Both Catholicism and fashion have a power rooted in the visual presentation of the internal self, whether that interior soul is full of humility and compassion or righteous hellfire. There’s an element of theatrical performance to both.

It took tremendous patience and coaxing by Andrew Bolton, the Costume Institute’s curator-in-charge, to persuade the Vatican bureaucracy to lend pieces from its collection to the Met. Part of its willingness had to do with Bolton’s agreeing to separate the papal attire from the fashion frocks, the sacred from the profane.

The geographic distance is polite, but ultimately meaningless. Liturgical vestments are still, ultimately, clothes. And the style of those clothes raise certain questions. Is extravagance in the service of religion more palatable than when it’s in service to beauty, art or humankind? Does God look more kindly upon a loyal servant bedazzled in diamonds than one in simple black wool? Is a veiled woman inherently more devout than one whose decolletage sweeps low?

“Heavenly Bodies” is unsettling. It considers what it means to enrobe oneself in honor of God and what it means to simply dress to impress. There is little difference. In the same way that secular fashion asks us to consider how our attire connects us to or separates us from our fellow man, the Vatican robes draw our attention to the ways in which the Church connects to and separates itself from Christianity and the world at large.

The exhibition is the largest the Costume Institute has ever mounted based on its footprint. It moves upstairs from the Anna Wintour Costume Center to the medieval and byzantine galleries at the Met Fifth Avenue and extends to the Met Cloisters in Upper Manhattan. There is no chronological order and no clearly defined path through the galleries. No dramatic holograms or Hollywood installations pull the viewer along. It’s easy to double-back over previously viewed artifacts or fail to meander around a corner and miss an entire section. And if a guest fails to glance skyward, there are a host of gold metal dresses by Gianni Versace that would be missed.

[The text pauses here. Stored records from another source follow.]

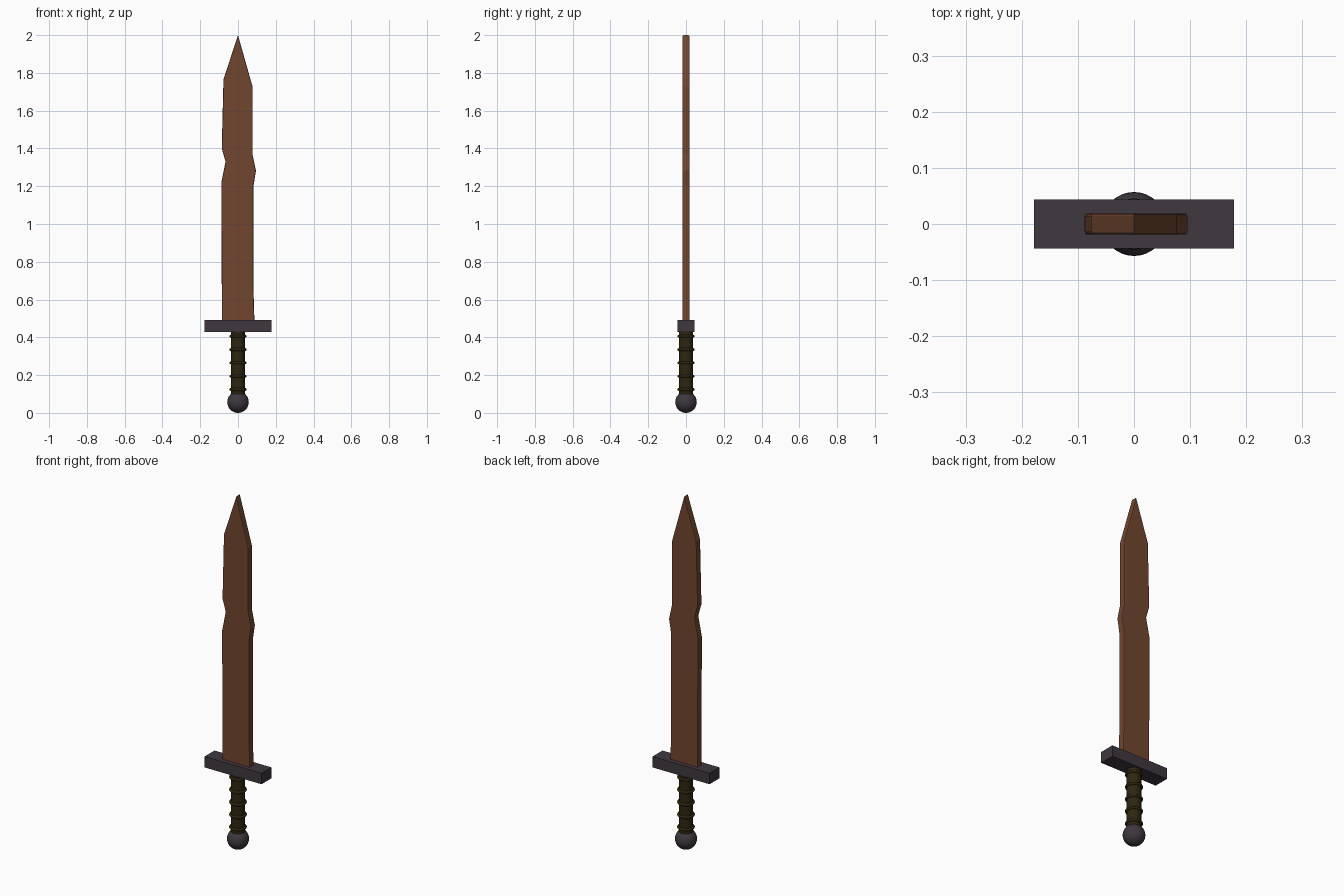
import bpy, bmesh, math

if "Cube" in bpy.data.objects:
    bpy.data.objects.remove(bpy.data.objects["Cube"])


def material(name, rgb):
    m = bpy.data.materials.new(name)
    m.diffuse_color = (*rgb, 1)
    m.use_nodes = True
    m.node_tree.nodes["Principled BSDF"].inputs["Base Color"].default_value = m.diffuse_color
    return m


RUST = material("rusty_brown", (0.165, 0.061, 0.028))
IRON = material("dark_iron", (0.050, 0.040, 0.050))
LEATHER = material("dark_leather", (0.028, 0.019, 0.005))


def finish(obj, name, mat, smooth=False):
    obj.name = name
    obj.data.materials.append(mat)
    if smooth:
        bpy.ops.object.select_all(action='DESELECT')
        obj.select_set(True)
        bpy.context.view_layer.objects.active = obj
        bpy.ops.object.shade_smooth_by_angle(angle=math.radians(40))
    return obj


# Blade: chipped outline extruded through its thickness, rims softened
outline = [(-0.085, 0.485), (0.087, 0.485), (0.082, 0.65), (0.082, 1.20),
           (0.095, 1.283), (0.077, 1.367), (0.077, 1.727), (0.0, 2.0),
           (-0.077, 1.765), (-0.086, 1.40), (-0.066, 1.33), (-0.088, 1.22),
           (-0.088, 1.06)]
HALF = 0.019
bm = bmesh.new()
front = bm.faces.new([bm.verts.new((x, -HALF, z)) for x, z in outline])
ext = bmesh.ops.extrude_face_region(bm, geom=[front], use_keep_orig=True)
moved = [g for g in ext["geom"] if isinstance(g, bmesh.types.BMVert)]
bmesh.ops.translate(bm, verts=moved, vec=(0, 2 * HALF, 0))
bmesh.ops.recalc_face_normals(bm, faces=bm.faces[:])
rims = [e for e in bm.edges if abs(e.verts[0].co.y - e.verts[1].co.y) < 1e-5]
bmesh.ops.bevel(bm, geom=rims, offset=0.005, segments=2, profile=0.5, affect='EDGES')
mesh = bpy.data.meshes.new("blade")
bm.to_mesh(mesh)
bm.free()
blade = bpy.data.objects.new("blade", mesh)
bpy.context.collection.objects.link(blade)
finish(blade, "blade", RUST)

# Cross guard
bpy.ops.mesh.primitive_cube_add(size=1, location=(0, 0, 0.46))
guard = bpy.context.object
guard.scale = (0.356, 0.088, 0.062)
finish(guard, "cross_guard", IRON)

# Grip
bpy.ops.mesh.primitive_cylinder_add(vertices=32, radius=0.037, depth=0.35, location=(0, 0, 0.265))
finish(bpy.context.object, "grip", LEATHER, True)

# Wrapped rings along the grip
for i in range(5):
    bpy.ops.mesh.primitive_torus_add(major_segments=32, minor_segments=10, major_radius=0.038,
                                     minor_radius=0.0075, location=(0, 0, 0.124 + 0.0705 * i))
    finish(bpy.context.object, f"grip_ring_{i + 1}", LEATHER, True)

# Pommel
bpy.ops.mesh.primitive_uv_sphere_add(segments=32, ring_count=16, radius=0.057, location=(0, 0, 0.057))
finish(bpy.context.object, "pommel", IRON, True)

The trade-off for this sometimes frustrating approach is that there’s a purer sense of context. An extraordinary Alexander McQueen “angel” constructed of birch plywood, leather and lace, for example, is juxtaposed against a 14th-century altar piece depicting the coronation of the Virgin and the Adoration of the Magi. The setting wraps McQueen’s work in history and gives the historical altar contemporary resonance.

The part of the exhibition housed on Fifth Avenue is a study in hierarchies, paternalism and duty. The garments are beautiful but the experience is cold. For an exhibition essentially rooted in the human ache to lead a more godly existence, there is little sense of spirituality here, no indication of the internal monologue that one presumes is part of the religious experience. Is it only the rituals of the Church that keep designers so engaged? Or is there something more profound that keeps them enthralled?

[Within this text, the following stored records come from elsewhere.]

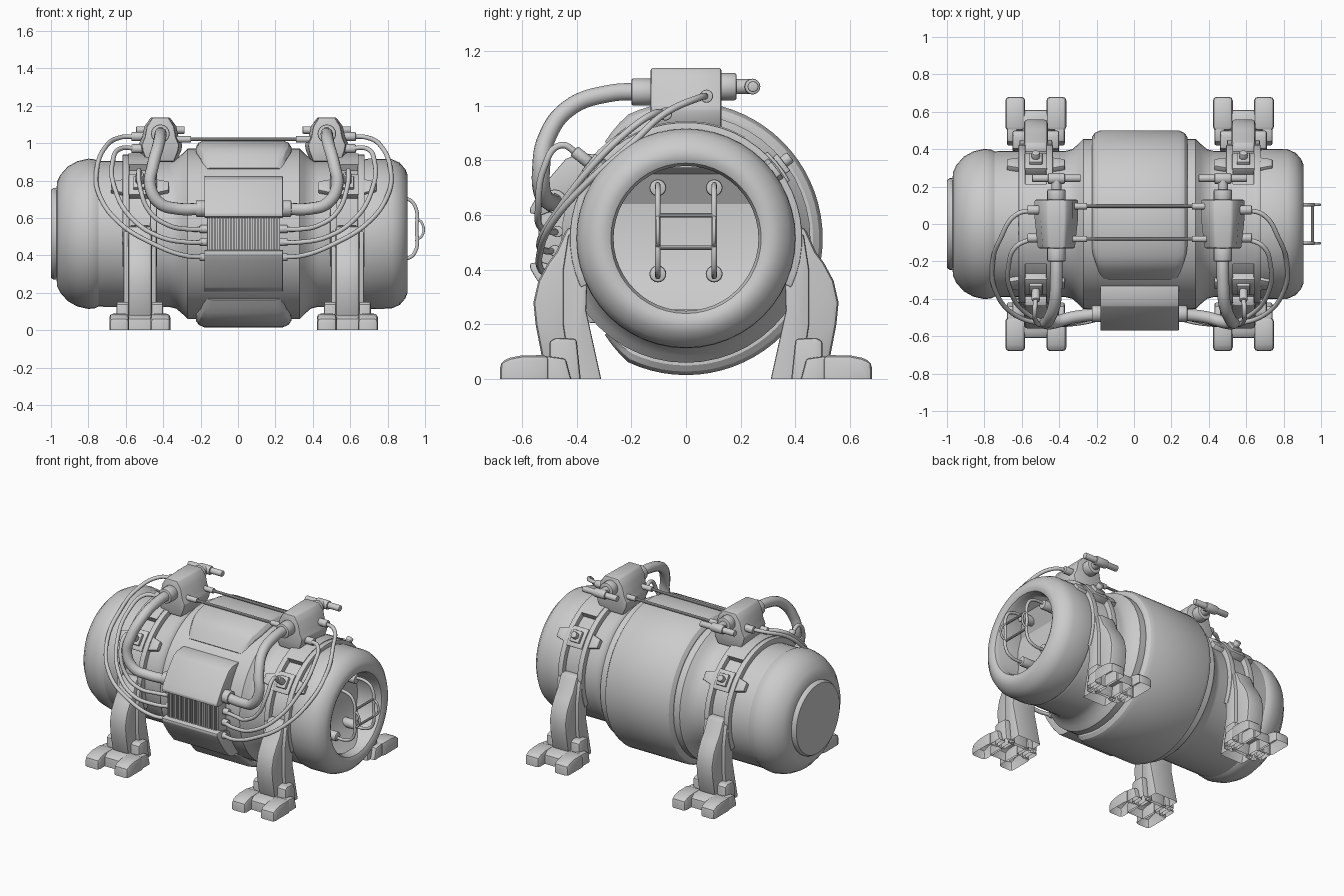
import bpy, bmesh, math
from mathutils import Vector, Matrix

if "Cube" in bpy.data.objects:
    bpy.data.objects.remove(bpy.data.objects["Cube"])

CX, CZ = 0.03, 0.515   # symmetry plane and tank axis


def finish(name, bm, bevel=0.0, angle=28, seg=2):
    bmesh.ops.recalc_face_normals(bm, faces=bm.faces)
    # feet are open underneath
    under = [f for f in bm.faces if all(v.co.z < 1e-4 for v in f.verts)]
    bmesh.ops.delete(bm, geom=under, context='FACES')
    if bevel:
        edges = [e for e in bm.edges if e.is_manifold and e.calc_face_angle(0) > 0.45]
        bmesh.ops.bevel(bm, geom=edges, offset=bevel, segments=seg, profile=0.5,
                        affect='EDGES', clamp_overlap=True)
    me = bpy.data.meshes.new(name)
    bm.to_mesh(me)
    bm.free()
    me.polygons.foreach_set("use_smooth", [True] * len(me.polygons))
    me.set_sharp_from_angle(angle=math.radians(angle))
    ob = bpy.data.objects.new(name, me)
    bpy.context.collection.objects.link(ob)
    return ob


def loft(name, rings, cap=True, bevel=0.0, closed=True):
    bm = bmesh.new()
    vs = [[bm.verts.new(p) for p in r] for r in rings]
    n = len(rings[0])
    for a, b in zip(vs, vs[1:]):
        for i in range(n if closed else n - 1):
            j = (i + 1) % n
            bm.faces.new((a[i], a[j], b[j], b[i]))
    if cap:
        bm.faces.new(vs[0])
        bm.faces.new(vs[-1])
    return finish(name, bm, bevel)


def prism_x(name, yz, x0, x1, bevel=0.0):
    return loft(name, [[(x, y, z) for y, z in yz] for x in (x0, x1)], bevel=bevel)


def box(name, x0, x1, y0, y1, z0, z1, bevel=0.0):
    return prism_x(name, [(y0, z0), (y1, z0), (y1, z1), (y0, z1)], x0, x1, bevel)


def polar(x, r, deg):
    a = math.radians(deg)
    return (x, r * math.cos(a), CZ + r * math.sin(a))


def arc_block(name, x0, x1, r0, r1, a0, a1, bevel=0.0):
    n = max(1, round(abs(a1 - a0) / 7))
    rings = []
    for i in range(n + 1):
        a = a0 + (a1 - a0) * i / n
        rings.append([polar(x0, r0, a), polar(x0, r1, a), polar(x1, r1, a), polar(x1, r0, a)])
    return loft(name, rings, bevel=bevel)


def lathe(name, prof, seg=48):
    rings = [[polar(x, r, 360 * i / seg) for i in range(seg)] for x, r in prof]
    return loft(name, rings)


def cyl(name, p, q, r, seg=16, bevel=0.0):
    p, q = Vector(p), Vector(q)
    d = q - p
    m = Matrix.Translation((p + q) / 2) @ d.to_track_quat('Z', 'Y').to_matrix().to_4x4()
    bm = bmesh.new()
    bmesh.ops.create_cone(bm, cap_ends=True, segments=seg, radius1=r, radius2=r,
                          depth=d.length, matrix=m)
    return finish(name, bm, bevel)


def tube(name, pts, r):
    cu = bpy.data.curves.new(name, 'CURVE')
    cu.dimensions = '3D'
    cu.bevel_depth, cu.bevel_resolution, cu.resolution_u = r, 3, 8
    cu.use_fill_caps = True
    sp = cu.splines.new('BEZIER')
    sp.bezier_points.add(len(pts) - 1)
    for b, p in zip(sp.bezier_points, pts):
        b.co = p
        b.handle_left_type = b.handle_right_type = 'AUTO'
    ob = bpy.data.objects.new(name, cu)
    bpy.context.collection.objects.link(ob)
    return ob


# Tank shell: closed end plate on the left, open port on the right
lathe("tank_shell", [
    (-1.0, .235), (-.985, .245), (-.97, .245), (-.967, .28), (-.95, .315), (-.91, .36), (-.86, .388),
    (-.80, .402), (-.765, .398), (-.745, .388), (-.72, .39), (-.37, .39), (-.33, .40), (-.295, .43),
    (-.27, .455), (.33, .455), (.355, .43), (.39, .40), (.43, .39), (.64, .39), (.655, .385),
    (.67, .397), (.70, .402), (.82, .40), (.865, .38), (.895, .345), (.905, .32), (.905, .295),
    (.895, .275), (.87, .265), (.66, .265)])

# Raised middle band, open at the front with tapered lips
rings = []
for i in range(53):
    a = -130 + 260 * i / 52
    left = 130 - abs(a)
    w = min(1.0, 0.80 + left / 22 * 0.2)
    h = min(1.0, 0.35 + left / 15 * 0.65)
    rings.append([polar(CX + x * w, .44 + r * h, a) for x, r in
                  [(-.255, 0), (-.255, .025), (-.24, .047), (-.21, .06),
                   (.21, .06), (.24, .047), (.255, .025), (.255, 0)]])
loft("middle_band", rings)

# Recess trough and grab handles in the port
trough = [(.84, .775), (.78, .75), (.72, .64), (.72, .44), (.78, .32), (.84, .255)]
loft("port_trough", [[(x, y, z) for x, z in trough] for y in (-.265, .265)],
     cap=False, closed=False)
for y in (-.103, .103):
    tube("port_handle", [(.75, y, .70), (.91, y, .70), (.948, y, .66), (.955, y, .54),
                         (.948, y, .42), (.91, y, .385), (.75, y, .385)], .010)
    tube("port_handle_bail", [(.953, y, .60), (.985, y, .57), (.987, y, .51), (.953, y, .48)], .007)
    for z in (.70, .385):
        cyl("handle_knob", (.73, y, z), (.83, y, z), .031, bevel=.008)
for z in (.60, .48):
    cyl("port_handle_bar", (.955, -.103, z), (.955, .103, z), .008, seg=10)

# Front radiator: core, fins and two curved hoods
box("radiator_core", CX - .195, CX + .195, -.53, -.40, .36, .67, .006)
for i in range(22):
    x = CX - .178 + .356 * i / 21
    box("radiator_fin", x - .005, x + .005, -.54, -.51, .405, .615)
hood = [(-.30, .80), (-.31, .825), (-.40, .822), (-.44, .805), (-.50, .735), (-.55, .66),
        (-.57, .625), (-.57, .607), (-.53, .60), (-.42, .64)]
for s in (1, -1):
    prism_x("radiator_hood", [(y, CZ + s * (z - CZ)) for y, z in hood], CX - .21, CX + .21, .004)

# Rods joining the two valve boxes
for y in (-.08, .095):
    cyl("tie_rod", (CX - .34, y, 1.02), (CX + .34, y, 1.02), .009, seg=10)

for s in (-1, 1):
    def P(x, y, z):
        return (CX + s * x, y, z)

    # Valve box with saddle, bosses and T-handle
    half = [(.085, .90), (.11, .955), (.118, .99), (.098, 1.03), (.085, 1.09), (.05, 1.138)]
    prof = half + [(-x, z) for x, z in reversed(half)]
    loft("valve_box", [[P(.445 + x * k, y, z) for x, z in prof]
                       for y, k in ((-.13, .85), (.03, 1), (.13, 1))], bevel=.010)
    cyl("valve_front_boss", P(.445, -.20, 1.05), P(.445, -.12, 1.05), .05, bevel=.008)
    cyl("valve_back_boss", P(.445, .12, 1.07), P(.445, .185, 1.07), .05, bevel=.008)
    cyl("valve_stem", P(.445, .18, 1.07), P(.445, .25, 1.07), .027)
    cyl("t_handle_hub", P(.40, .243, 1.07), P(.49, .243, 1.07), .029, bevel=.006)
    cyl("t_handle_bar", P(.315, .245, 1.07), P(.575, .245, 1.07), .02, bevel=.005)
    for y, z in ((.075, 1.035), (-.075, .97)):
        cyl("hose_socket", P(.51, y, z), P(.60, y, z), .024, bevel=.005)
    for y in (-.08, .095):
        cyl("rod_socket", P(.28, y, 1.02), P(.37, y, 1.02), .017)

    # Main pipe and three thin hoses to the radiator
    tube("main_pipe", [P(.445, -.13, 1.05), P(.445, -.28, 1.045), P(.455, -.43, .99),
                       P(.485, -.51, .88), P(.50, -.53, .77), P(.45, -.525, .68),
                       P(.36, -.50, .65), P(.20, -.48, .65)], .033)
    cyl("pipe_collar", P(.18, -.48, .65), P(.255, -.48, .65), .044, bevel=.006)
    tube("outer_hose", [P(.56, .075, 1.035), P(.66, .05, 1.03), P(.745, -.08, .97), P(.785, -.2, .86),
                        P(.77, -.36, .72), P(.66, -.49, .57), P(.48, -.535, .46),
                        P(.32, -.53, .40), P(.19, -.50, .39)], .0125)
    tube("inner_hose", [P(.56, -.075, .97), P(.66, -.12, .97), P(.70, -.22, .90), P(.69, -.36, .76),
                        P(.60, -.48, .60), P(.45, -.535, .50), P(.3, -.515, .47),
                        P(.19, -.48, .47)], .0125)
    tube("strap_hose", [P(.555, -.39, .82), P(.56, -.46, .855), P(.555, -.52, .77), P(.50, -.54, .63),
                        P(.40, -.535, .56), P(.3, -.495, .54), P(.19, -.47, .54)], .0125)
    for y, z in ((-.50, .39), (-.48, .47), (-.47, .54)):
        cyl("radiator_socket", P(.17, y, z), P(.235, y, z), .021, bevel=.004)

    # Strap over the tank: two rails and a broad crown
    lx = CX + s * .555
    for t in (-1, 1):
        arc_block("strap_rail", lx + t * .055, lx + t * .092, .36, .425, -25, 205, .005)
    arc_block("strap_crown", lx - .06, lx + .06, .36, .429, 60, 120)

    for t in (-1, 1):
        def ang(a):
            return a if t > 0 else 180 - a

        # Strap bridge with windows either side, knob and side lugs
        arc_block("strap_bridge", lx - .06, lx + .06, .36, .435, ang(29), ang(47), .005)
        arc_block("knob_pad", lx - .035, lx + .035, .42, .455, ang(33), ang(43), .005)
        cyl("strap_knob", polar(lx, .44, ang(38)), polar(lx, .485 if t > 0 else .52, ang(38)),
            .022, bevel=.006)
        for u in (-1, 1):
            lug = []
            for x, w in ((.085, 6.5), (.155, 4)):
                lug.append([polar(lx + u * x, r, ang(38 + d)) for r, d in
                            ((.37, -w), (.42, -w), (.42, w), (.37, w))])
            loft("strap_lug", lug, bevel=.005)

        # Leg: back plate, bulging shin, ankle and split toes
        plate = [(.31, 0), (.42, 0), (.45, .2), (.45, .40), (.43, .53), (.36, .53), (.36, .40),
                 (.365, .25)]
        prism_x("leg_plate", [(t * y, z) for y, z in plate], lx - .088, lx + .088, .008)
        shin = [(.38, .56), (.435, .555), (.475, .465), (.505, .425), (.54, .36), (.558, .28),
                (.55, .20), (.525, .07), (.38, .07)]
        prism_x("leg_shin", [(t * y, z) for y, z in shin], lx - .064, lx + .064, .018)
        ankle = [(.385, 0), (.50, 0), (.50, .14), (.475, .152), (.40, .148)]
        toe = [(.50, 0), (.68, 0), (.68, .062), (.645, .078), (.60, .087), (.50, .088)]
        mid = [(.40, 0), (.61, 0), (.61, .062), (.575, .08), (.40, .085)]
        prism_x("middle_toe", [(t * y, z) for y, z in mid], lx - .07, lx + .07, .008)
        for u in (-1, 1):
            prism_x("ankle_block", [(t * y, z) for y, z in ankle], lx + u * .05, lx + u * .125, .012)
            prism_x("side_toe", [(t * y, z) for y, z in toe], lx + u * .057, lx + u * .163, .020)
            prism_x("heel_toe", [(t * y, z) for y, z in
                                 ((.42, 0), (.51, 0), (.51, .085), (.44, .075))],
                    lx + u * .10, lx + u * .155, .010)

The exhibition comes closer to answering those questions at the Met Cloisters. The garments on display there speak in a more pronounced way to religion’s humanity. There’s less emphasis on the glories of the Church; the monastic orders are in the spotlight instead of the Vatican bureaucracy.

Visitors are invited to stroll through a courtyard and into intimate chapels where the quiet work of designers such as Rick Owens, Madame Grès and Geoffrey Beene are on display. Their work is notable for its restraint, the rigor of the silhouettes and their cleansing simplicity. There is elegance in their reserve and confidence in their humility.

A 1961 wedding gown by Marc Bohan for Christian Dior is unnervingly ascetic. A 1967 gown by Cristobal Balenciaga captures a purity of emotion that takes the breath away.

This is the portion of the exhibition that’s most alive and inspiring. It has the least amount of glitz, but that’s what makes it so moving. It’s part of the same story but speaks to the church’s humanity rather than its treasures. And in doing so, Catholicism, and the fashion it inspires, are more welcoming and more relevant.

Heavenly Bodies: Fashion and the Catholic Imagination Through Oct. 8 at the Met Fifth Avenue and the Met Cloisters.